My mother, who suffered from dementia for several years, eventually got to a point where she communicated less and less. Eventually she reverted to mainly listening to hymns that she was familiar with from her youth. She had a radio that only played these types of songs, and you could see they still resonated with her right up until the end.

If your home has a basement, you have likely seen how basic a foundation is. Often it is simply made of cinder blocks carefully stacked one on top of another. They are not necessarily pretty to look at, but they do what they are designed to do, to create a foundation for whatever is built above it.

In looking for homes over the years I have seen some beautiful places that have every bell and whistle, but when you go down and take a look at the foundation you see that it is cracked and leaking. Suddenly all that beauty built above it loses its luster.

So, it is with our own lives. We can be so busy in building a “good life”, where others see us as successful, that we fail to slow down and look at the foundation on which we have built all this success. It is a very common problem.

When was the last time you stopped to ponder your foundation? For many it’s been a long time.

Whether you are ready for it or not, death and the stages that lead to it are just around the corner. Just as we build up to a normal adult life, spending the better part of two or three decades before we become fully functioning adults, so we can spend a similar amount of time winding down our lives before we meet our final end.

Sadly, so many don’t embrace this natural process, pushing all thoughts of their own mortality out of their minds until the very last moments. It is an unnatural way to live. To know we will end, and yet spend so little time pondering it, is not a sign of a life well lived.

One day in the not-too-distant future, we will slowly see the “walls” of our beautifully built lives fall down around us, and we will eventually be left with just a few foundation stones. They will be those few stones we built our entire lives on. The very ones we put in there in our lives from childhood.

For those who haven’t spent the time ensuring that their foundation stones are solid, they will slowly just sink into the abyss, leaving little for future generations to use as guiding stones for their own lives.

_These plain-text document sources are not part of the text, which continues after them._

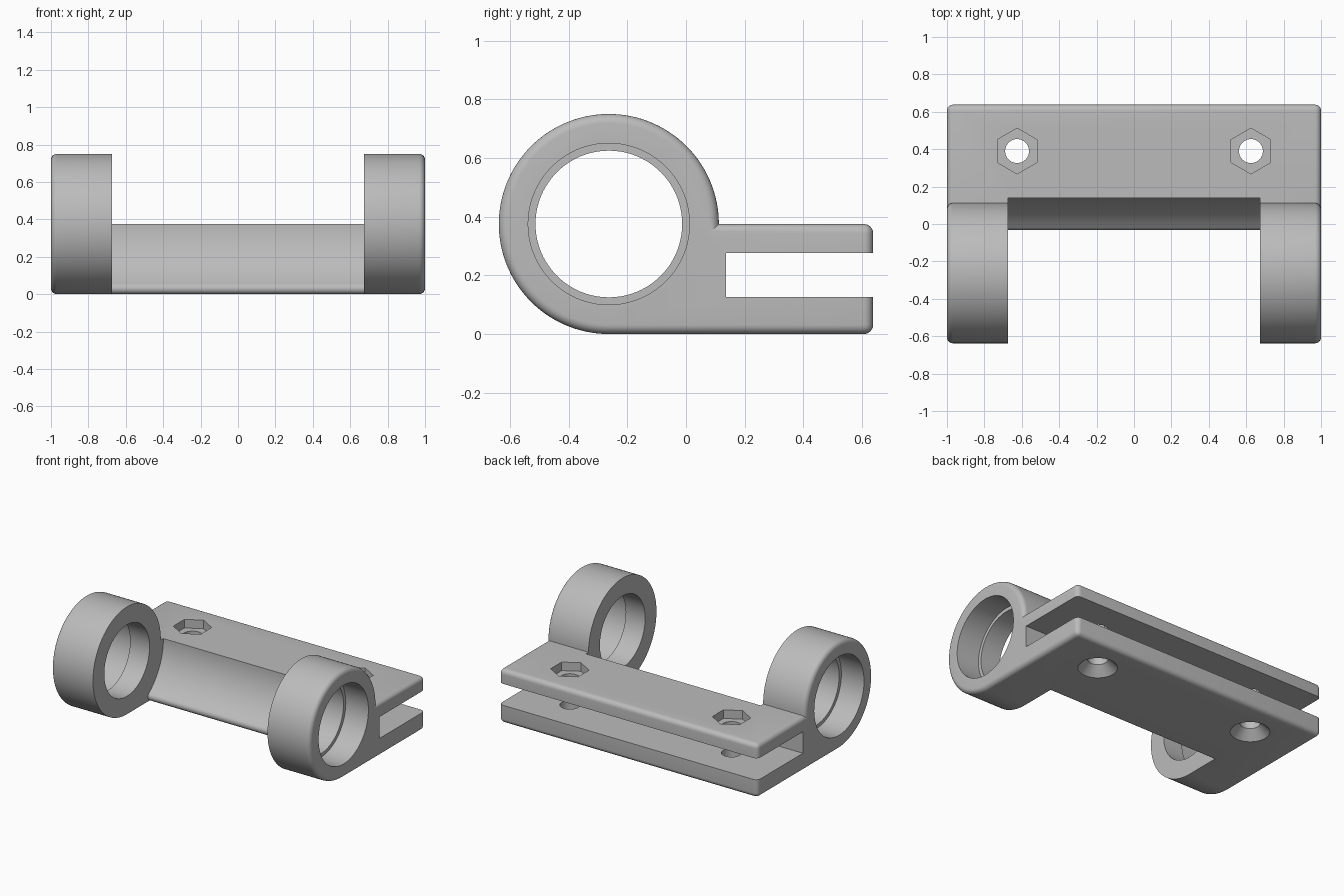
import bpy, bmesh, math
from math import cos, sin, pi
from mathutils import Vector

AXIS_Y, AXIS_Z = -0.263, 0.375   # ring centre
RING_R, BACK, FILLET = 0.375, 0.638, 0.032
INNER_X = 0.675                  # inner face of each ring

if "Cube" in bpy.data.objects:
    bpy.data.objects.remove(bpy.data.objects["Cube"])

grey = bpy.data.materials.new("light_grey")
grey.use_nodes = True
colour = (0.5, 0.5, 0.5, 1)
grey.diffuse_color = colour
grey.node_tree.nodes["Principled BSDF"].inputs["Base Color"].default_value = colour


def arc(cx, cy, r, start, end, n):
    return [(cx + r * cos(start + (end - start) * i / n),
             cy + r * sin(start + (end - start) * i / n)) for i in range(n + 1)]


def circle(cx, cy, r, n, start=0.0):
    return arc(cx, cy, r, start, start + 2 * pi, n)[:-1]


def prism(points, lo, hi, axis):
    """Extrude a closed outline along x (outline in y, z) or z (outline in x, y)."""
    bm = bmesh.new()
    place = (lambda p, t: (t, p[0], p[1])) if axis == "x" else (lambda p, t: (p[0], p[1], t))
    face = bm.faces.new([bm.verts.new(place(p, lo)) for p in points])
    new = bmesh.ops.extrude_face_region(bm, geom=[face])["geom"]
    bmesh.ops.translate(bm, vec=Vector(place((0, 0), hi - lo)),
                        verts=[v for v in new if isinstance(v, bmesh.types.BMVert)])
    bmesh.ops.recalc_face_normals(bm, faces=bm.faces)
    return bm


def to_object(bm, name):
    mesh = bpy.data.meshes.new(name)
    bm.to_mesh(mesh)
    bm.free()
    mesh.materials.append(grey)
    obj = bpy.data.objects.new(name, mesh)
    bpy.context.collection.objects.link(obj)
    return obj


# Side outline swept over the full width, with rounded outer edges
outline = arc(AXIS_Y, AXIS_Z, RING_R, 0, 1.5 * pi, 90) + [(BACK, 0), (BACK, AXIS_Z)]
bm = prism(outline, -1, 1, "x")


def is_outer(edge):
    a, b = (v.co for v in edge.verts)
    end_rim = abs(a.x - b.x) < 1e-4
    back_edge = min(a.y, b.y) > BACK - 1e-4
    return end_rim or back_edge


bmesh.ops.bevel(bm, geom=[e for e in bm.edges if is_outer(e)], offset=FILLET,
                segments=6, profile=0.5, affect="EDGES", clamp_overlap=False)
bmesh.ops.recalc_face_normals(bm, faces=bm.faces)
body = to_object(bm, "clamp_bracket")

cutters = []


def cut(bm, name):
    obj = to_object(bm, name)
    obj.hide_render = True
    cutters.append(obj)


# Gap between the rings: concave wall ending in a rounded lower lip
gap_r, lip = 0.403, 0.03
reach = gap_r + lip
lip_y = AXIS_Y + math.sqrt(reach ** 2 - (AXIS_Z - lip) ** 2)
slope = math.atan2(lip - AXIS_Z, lip_y - AXIS_Y)
gap = [(-1, 1), (AXIS_Y + gap_r, 1)]
gap += arc(AXIS_Y, AXIS_Z, gap_r, 0, slope, 24)
gap += arc(lip_y, lip, lip, slope + pi, 1.5 * pi, 10)[1:]
gap += [(lip_y, -0.1), (-1, -0.1)]
cut(prism(gap, -INNER_X, INNER_X, "x"), "gap_cutter")

# Slot between the two plates
slot = [(0.137, 0.127), (1, 0.127), (1, 0.277), (0.137, 0.277)]
cut(prism(slot, -1.2, 1.2, "x"), "slot_cutter")

for side in (-1, 1):
    # Ring bore with a wider bearing seat from the outer face
    for name, r, a, b in (("bore", 0.25, 0.6, 1.2), ("seat", 0.275, 0.825, 1.2)):
        lo, hi = sorted((side * a, side * b))
        cut(prism(circle(AXIS_Y, AXIS_Z, r, 80), lo, hi, "x"), name + "_cutter")

    # Screw hole, hexagonal nut pocket and countersink
    x, y = side * 0.625, 0.39
    cut(prism(circle(x, y, 0.064, 40), -0.1, 0.5, "z"), "screw_cutter")
    cut(prism(circle(x, y, 0.122, 6, pi / 2), 0.315, 0.5, "z"), "nut_cutter")
    cone = bmesh.new()
    bmesh.ops.create_cone(cone, cap_ends=True, segments=40,
                          radius1=0.145, radius2=0.045, depth=0.1)
    bmesh.ops.translate(cone, vec=(x, y, 0.03), verts=cone.verts)
    cut(cone, "countersink_cutter")

# Apply the cuts and remove the cutters
bpy.ops.object.select_all(action="DESELECT")
body.select_set(True)
bpy.context.view_layer.objects.active = body
for cutter in cutters:
    mod = body.modifiers.new(cutter.name, "BOOLEAN")
    mod.operation, mod.solver, mod.object = "DIFFERENCE", "EXACT", cutter
    bpy.ops.object.modifier_apply(modifier=mod.name)
    bpy.data.objects.remove(cutter)

bpy.ops.object.shade_smooth_by_angle(angle=math.radians(30))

As we have heard so many times over our lives the final stage of grief is acceptance. Death is the natural end of every life here on earth. The wise take heed of this and learn. They learn that the inevitable is not to be feared as much as respected and prepared for.

“Train up a child in the way they should go and when they are old, they will not depart from it.”
-Proverbs 22:6                                                                                     

The Loan Arranger